Getting used to feeling uncomfortable is what will get you the biggest growth in life financially and personally.
Most people just want to feel good all the time. If you want to progress and grow, it takes discomfort. It's called growing pains for a reason. Pretty soon, once you've allowed yourself to feel the discomfort, then it'll stop being uncomfortable and something else will feel uncomfortable in your practice.
Are you willing to be uncomfortable?
Are you willing to decide on a price for your services that's not going to change person to person?
Are you willing to raise your prices?
Are you willing to let people have thoughts about the value of hiring you as their lawyer instead of trying to manipulate them?
Are you willing to ask them questions and get curious about what they have to say about their money situation instead of projecting your own thoughts about it?
Can you allow yourself not to make what they say mean anything about you or your value as a lawyer or a person?
All of that is uncomfortable.
All of that is necessary if you want to take a close look at this area of your practice and move towards your financial goals.
If this episode resonated with you, I encourage you to share it on social media and tag me. On Instagram I'm @dina.cataldo
I help ambitious lawyers who are growing their law practice or building a new business on top of their current law practice achieve their goals with more ease than they ever thought possible.

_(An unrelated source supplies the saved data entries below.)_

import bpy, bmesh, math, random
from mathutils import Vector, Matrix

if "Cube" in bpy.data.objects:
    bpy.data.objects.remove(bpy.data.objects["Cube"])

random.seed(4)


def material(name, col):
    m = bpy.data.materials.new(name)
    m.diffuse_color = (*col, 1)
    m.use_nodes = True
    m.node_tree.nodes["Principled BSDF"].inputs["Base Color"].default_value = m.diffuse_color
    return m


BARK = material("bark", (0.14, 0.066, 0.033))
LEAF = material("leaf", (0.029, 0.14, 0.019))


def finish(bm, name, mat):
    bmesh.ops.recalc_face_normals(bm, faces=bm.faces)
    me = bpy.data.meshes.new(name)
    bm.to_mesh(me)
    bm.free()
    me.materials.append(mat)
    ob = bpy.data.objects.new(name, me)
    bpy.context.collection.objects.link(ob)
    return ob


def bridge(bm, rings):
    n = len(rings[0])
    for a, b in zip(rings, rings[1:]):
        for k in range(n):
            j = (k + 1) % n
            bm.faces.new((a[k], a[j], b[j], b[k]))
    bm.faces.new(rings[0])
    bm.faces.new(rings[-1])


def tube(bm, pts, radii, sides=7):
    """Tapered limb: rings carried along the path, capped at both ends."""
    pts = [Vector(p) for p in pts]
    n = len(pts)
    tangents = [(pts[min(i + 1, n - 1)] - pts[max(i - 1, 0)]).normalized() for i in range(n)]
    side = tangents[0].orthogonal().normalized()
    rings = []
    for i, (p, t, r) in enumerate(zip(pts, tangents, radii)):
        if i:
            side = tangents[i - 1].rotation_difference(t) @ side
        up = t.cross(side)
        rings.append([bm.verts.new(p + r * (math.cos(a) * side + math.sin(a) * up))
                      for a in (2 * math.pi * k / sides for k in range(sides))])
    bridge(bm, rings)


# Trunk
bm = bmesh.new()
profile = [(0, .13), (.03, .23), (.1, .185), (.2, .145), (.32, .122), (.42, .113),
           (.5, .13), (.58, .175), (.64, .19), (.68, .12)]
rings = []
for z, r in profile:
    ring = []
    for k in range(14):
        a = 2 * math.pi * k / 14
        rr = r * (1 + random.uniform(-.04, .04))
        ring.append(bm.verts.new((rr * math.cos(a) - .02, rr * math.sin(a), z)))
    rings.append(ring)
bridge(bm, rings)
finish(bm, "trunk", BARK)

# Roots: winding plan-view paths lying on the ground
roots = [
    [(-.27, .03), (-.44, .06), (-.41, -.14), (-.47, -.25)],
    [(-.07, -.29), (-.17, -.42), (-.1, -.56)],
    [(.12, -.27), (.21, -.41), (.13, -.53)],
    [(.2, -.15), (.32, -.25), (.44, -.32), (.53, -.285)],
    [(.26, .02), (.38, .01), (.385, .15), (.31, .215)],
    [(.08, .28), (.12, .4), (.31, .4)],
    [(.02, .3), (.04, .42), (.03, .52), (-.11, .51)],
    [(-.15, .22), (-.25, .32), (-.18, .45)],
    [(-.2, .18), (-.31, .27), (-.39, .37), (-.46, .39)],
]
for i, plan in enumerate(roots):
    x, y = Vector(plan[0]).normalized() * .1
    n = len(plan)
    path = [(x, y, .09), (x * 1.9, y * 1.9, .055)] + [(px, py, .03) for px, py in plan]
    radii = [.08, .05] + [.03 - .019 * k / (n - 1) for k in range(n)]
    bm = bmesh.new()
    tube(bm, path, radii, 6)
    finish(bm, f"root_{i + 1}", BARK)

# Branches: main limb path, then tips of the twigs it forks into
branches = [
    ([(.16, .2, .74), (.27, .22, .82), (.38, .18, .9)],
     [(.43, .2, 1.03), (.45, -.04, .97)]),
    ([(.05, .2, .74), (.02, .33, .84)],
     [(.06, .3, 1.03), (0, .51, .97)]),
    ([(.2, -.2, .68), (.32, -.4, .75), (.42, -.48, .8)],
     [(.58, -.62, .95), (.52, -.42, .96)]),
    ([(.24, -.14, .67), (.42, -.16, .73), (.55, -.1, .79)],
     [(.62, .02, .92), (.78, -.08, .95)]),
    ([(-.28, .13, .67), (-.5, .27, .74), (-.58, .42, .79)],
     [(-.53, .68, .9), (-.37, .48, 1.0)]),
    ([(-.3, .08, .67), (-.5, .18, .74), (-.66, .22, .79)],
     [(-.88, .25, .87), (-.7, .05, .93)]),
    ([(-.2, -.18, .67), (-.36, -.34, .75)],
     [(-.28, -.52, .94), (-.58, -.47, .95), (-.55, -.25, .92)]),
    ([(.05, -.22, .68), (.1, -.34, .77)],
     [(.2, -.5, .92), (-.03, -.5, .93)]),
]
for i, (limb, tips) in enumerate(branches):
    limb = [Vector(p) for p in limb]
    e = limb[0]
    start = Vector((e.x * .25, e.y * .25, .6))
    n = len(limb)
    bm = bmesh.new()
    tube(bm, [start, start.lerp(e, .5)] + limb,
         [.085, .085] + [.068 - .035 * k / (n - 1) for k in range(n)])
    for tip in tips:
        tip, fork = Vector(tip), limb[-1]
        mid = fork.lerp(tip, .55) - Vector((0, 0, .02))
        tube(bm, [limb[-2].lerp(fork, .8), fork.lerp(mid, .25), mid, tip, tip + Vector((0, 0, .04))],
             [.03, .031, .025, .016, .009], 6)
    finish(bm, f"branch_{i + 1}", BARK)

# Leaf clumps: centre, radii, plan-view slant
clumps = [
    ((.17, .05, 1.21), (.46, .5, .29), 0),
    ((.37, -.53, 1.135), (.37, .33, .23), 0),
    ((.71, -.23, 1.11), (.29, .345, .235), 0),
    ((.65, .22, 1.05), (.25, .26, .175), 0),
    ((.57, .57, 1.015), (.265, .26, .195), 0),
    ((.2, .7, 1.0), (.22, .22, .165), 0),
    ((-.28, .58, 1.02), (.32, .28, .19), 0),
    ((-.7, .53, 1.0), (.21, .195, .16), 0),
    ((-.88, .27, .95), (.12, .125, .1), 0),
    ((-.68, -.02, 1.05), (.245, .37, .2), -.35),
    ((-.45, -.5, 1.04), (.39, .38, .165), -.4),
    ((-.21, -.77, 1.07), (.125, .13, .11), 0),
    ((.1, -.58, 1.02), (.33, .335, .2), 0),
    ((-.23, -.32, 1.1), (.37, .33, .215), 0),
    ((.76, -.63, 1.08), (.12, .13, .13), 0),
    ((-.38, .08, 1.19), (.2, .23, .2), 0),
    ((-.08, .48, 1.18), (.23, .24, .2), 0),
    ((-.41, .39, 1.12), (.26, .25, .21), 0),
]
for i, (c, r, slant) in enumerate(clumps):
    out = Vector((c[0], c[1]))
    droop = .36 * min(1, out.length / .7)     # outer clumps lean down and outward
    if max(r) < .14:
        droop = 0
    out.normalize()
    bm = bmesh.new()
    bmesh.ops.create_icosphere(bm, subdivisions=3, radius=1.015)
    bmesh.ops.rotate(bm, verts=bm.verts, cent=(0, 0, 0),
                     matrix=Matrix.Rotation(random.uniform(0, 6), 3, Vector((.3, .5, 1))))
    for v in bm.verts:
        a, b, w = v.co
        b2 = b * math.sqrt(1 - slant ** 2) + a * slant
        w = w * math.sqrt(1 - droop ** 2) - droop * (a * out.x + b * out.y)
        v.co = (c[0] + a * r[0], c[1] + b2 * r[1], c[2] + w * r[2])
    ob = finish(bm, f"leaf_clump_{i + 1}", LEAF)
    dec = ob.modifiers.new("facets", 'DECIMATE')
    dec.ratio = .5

Once you learn that, you can do anything. If you feel like you're trying to keep your head above water, I can help you. Book a call with me to get started. You can go to www.dinacataldo.com/strategysession
Being a lawyer doesn't have to be as hard as we make it. I'm here for you. Book a call, and let's get started making your life easier.